The Academy Awards on Sunday were many things -- long, at times uncomfortable, sometimes quite moving and occasionally politically charged. With the Oscars themselves taking place amid controversy over their lack of diversity -- and by extension the entire film industry's -- some edgy moments were to be expected, but there were unexpected, incisive moments, too.
Adam McKay dumps on Trump: "The Big Short" director referenced the ongoing presidential election campaign when accepting the Oscar for Best Adapted Screenplay. In a dig at Republican front-runner Donald Trump, McKay said: "If you don’t want big money to control government, don’t vote for candidates that take money from big banks, oil or weirdo billionaires: Stop!"
Costume Design winner's prediction: "Mad Max: Fury Road" costume designer Jenny Beavan made the first, but not the last reference to climate change from on stage, which has curiously been on the sidelines as an issue throughout much of the 2016 election cycle. She said the apocalyptic film could be very "prophetic" if "we're not kinder to each other and if we don't stop polluting our atmosphere."
Andy Serkis also slams Trump: In the second and last zinger directed at Trump of the night (host Chris Rock never mentioned him) legendary motion capture performer Andy Serkis (of "Lord of the Rings" and "Planet of the Apes" fame) went out of his way to insult the GOP candidate, comparing him to a "meglomaniacal monster."
A film that made a difference: Sharmeen Obaid-Chinoy, who won for Best Documentary Short said that her film "A Girl In the River: The Price of Forgiveness" -- the result of "determined women" -- inspired the prime minister of Pakistan to change his country's law on honor killing."That is the power of film, " said Obaid-Chinoy. In an awards show dominated by male filmmakers, her win was a refreshing breath of fresh air.
"Til it Happens to You" provokes tears: In arguably the most emotional moment of the night Lady Gaga performed a dramatic version of her ballad "Til It Happens to You" seated at a piano with little of her usual theatrics. The finale of the song was capped with dozens of alleged sexual abuse victims walking on stage. They clasped and raised their hands high, receiving a rousing round of applause. Several audience members were visibly in tears when the lights went up.
Sam Smith's "very proud gay" moment: Lady Gaga ended up losing the Best Song award unexpectedly to crooner Sam Smith for his "Spectre" theme song "Writing's On the Wall." Smith referenced Sir Ian McKellen's claim that no openly gay man had won an Oscar before: "If this is the case, even if it isn't the case, I wanna dedicate this to the LGBT community all around the world. I stand here tonight as a proud gay man and I hope we can all stand here together as equals one day," he said.

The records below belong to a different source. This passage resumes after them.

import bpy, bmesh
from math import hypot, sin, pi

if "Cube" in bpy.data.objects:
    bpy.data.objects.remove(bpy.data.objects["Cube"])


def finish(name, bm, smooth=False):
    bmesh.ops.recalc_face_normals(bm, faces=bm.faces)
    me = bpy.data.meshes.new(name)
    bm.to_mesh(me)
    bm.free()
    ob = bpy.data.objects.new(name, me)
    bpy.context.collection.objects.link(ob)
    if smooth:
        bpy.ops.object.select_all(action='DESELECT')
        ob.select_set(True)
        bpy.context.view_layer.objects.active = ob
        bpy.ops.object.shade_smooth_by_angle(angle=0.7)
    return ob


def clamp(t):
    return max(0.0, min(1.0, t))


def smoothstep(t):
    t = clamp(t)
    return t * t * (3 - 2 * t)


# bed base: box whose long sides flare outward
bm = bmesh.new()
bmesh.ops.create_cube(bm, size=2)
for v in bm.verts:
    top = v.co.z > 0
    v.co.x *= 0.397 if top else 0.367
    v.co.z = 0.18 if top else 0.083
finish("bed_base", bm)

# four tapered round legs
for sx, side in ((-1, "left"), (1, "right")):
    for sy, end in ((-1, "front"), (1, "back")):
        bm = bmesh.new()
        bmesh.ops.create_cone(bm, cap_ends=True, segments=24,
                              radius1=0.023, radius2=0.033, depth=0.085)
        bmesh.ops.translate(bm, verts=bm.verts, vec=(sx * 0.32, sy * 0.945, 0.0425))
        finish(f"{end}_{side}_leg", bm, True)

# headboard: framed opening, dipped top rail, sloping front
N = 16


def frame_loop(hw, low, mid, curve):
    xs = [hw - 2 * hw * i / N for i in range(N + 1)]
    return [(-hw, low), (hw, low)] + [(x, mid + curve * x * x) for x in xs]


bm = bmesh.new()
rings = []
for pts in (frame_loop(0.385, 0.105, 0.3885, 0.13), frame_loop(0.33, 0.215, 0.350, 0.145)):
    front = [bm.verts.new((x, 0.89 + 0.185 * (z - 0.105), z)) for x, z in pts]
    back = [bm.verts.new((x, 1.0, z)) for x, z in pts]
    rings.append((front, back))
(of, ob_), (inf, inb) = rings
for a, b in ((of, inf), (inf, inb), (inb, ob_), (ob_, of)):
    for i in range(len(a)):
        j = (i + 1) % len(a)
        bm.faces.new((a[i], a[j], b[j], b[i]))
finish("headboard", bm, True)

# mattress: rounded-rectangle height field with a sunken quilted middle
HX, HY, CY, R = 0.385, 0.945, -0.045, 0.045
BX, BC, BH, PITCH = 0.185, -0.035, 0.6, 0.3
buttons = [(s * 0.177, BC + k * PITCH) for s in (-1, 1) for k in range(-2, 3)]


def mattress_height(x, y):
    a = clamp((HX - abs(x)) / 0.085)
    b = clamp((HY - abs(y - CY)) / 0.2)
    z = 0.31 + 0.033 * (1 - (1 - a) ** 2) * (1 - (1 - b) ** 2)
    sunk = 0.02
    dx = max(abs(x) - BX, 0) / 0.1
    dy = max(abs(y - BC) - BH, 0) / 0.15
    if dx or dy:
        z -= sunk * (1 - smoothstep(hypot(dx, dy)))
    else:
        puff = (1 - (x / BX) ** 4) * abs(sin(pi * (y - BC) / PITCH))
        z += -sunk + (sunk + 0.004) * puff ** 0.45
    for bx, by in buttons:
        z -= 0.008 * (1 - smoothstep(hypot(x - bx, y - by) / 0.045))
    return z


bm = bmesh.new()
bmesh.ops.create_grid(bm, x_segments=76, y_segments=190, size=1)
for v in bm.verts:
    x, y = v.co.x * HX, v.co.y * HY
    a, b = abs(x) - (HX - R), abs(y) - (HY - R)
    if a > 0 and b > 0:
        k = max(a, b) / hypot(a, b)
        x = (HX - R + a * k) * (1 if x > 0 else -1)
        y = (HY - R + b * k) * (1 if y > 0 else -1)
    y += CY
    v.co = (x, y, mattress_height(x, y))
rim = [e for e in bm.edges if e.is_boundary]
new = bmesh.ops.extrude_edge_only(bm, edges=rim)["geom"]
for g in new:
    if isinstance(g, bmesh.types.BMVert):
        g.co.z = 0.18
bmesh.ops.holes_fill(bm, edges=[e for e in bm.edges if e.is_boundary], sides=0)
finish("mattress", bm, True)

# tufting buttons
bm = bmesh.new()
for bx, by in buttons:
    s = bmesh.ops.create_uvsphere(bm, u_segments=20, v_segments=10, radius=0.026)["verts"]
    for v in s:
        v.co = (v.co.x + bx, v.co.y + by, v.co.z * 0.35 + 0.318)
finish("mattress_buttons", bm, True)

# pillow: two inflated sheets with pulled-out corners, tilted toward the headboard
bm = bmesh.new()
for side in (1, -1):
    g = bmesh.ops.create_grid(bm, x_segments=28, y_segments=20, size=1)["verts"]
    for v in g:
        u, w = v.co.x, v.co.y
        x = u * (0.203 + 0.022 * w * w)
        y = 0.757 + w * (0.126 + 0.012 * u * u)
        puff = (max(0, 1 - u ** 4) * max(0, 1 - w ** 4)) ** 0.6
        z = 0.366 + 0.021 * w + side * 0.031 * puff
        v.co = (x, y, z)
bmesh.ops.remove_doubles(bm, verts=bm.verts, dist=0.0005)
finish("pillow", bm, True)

Allejandro G. Inarritu's talks color: In an emotional Best Director victory speech (his second in a row, he won in 2015 for "Birdman"), "The Revenant" director made a powerful plea for diversity. As the first director of color to win two Oscars in a row, Inarritu acknowledged how "lucky" he was to be the Oscar stage, called on viewers to "liberate themselves from all prejudices" and said he looked forward to the day where the "color of the skin become as irrelevant as the length of hair."
Leonardo DiCaprio gets global: In the acceptance speech virtually every Oscar prognosticator predicted, Leonardo DiCaprio finally took home an Oscar after five previous nominations. He used the last leg of his speech to address his passion for environmental issues. After pointing out that last year was the hottest in record history, DiCaprio said, "Climate change is real and it is happening right now. It is the most urgent threat facing our entire species. And we need to work collectively together and stop procrastinating."
"Spotlight" surprise: In one of the biggest shocks of the night, the critically acclaimed journalism drama "Spotlight" beat the heavily favored "Revenant" in the Best Picture category. The film explored the Boston Globe investigation of the Catholic Church's child abuse scandal and one of its producers Michael Sugar said he hoped the movie provide a voice for victims "that will resonate all the way to Vatican."
"Pope Francis, it's time to protect the children and restore the faith," he added.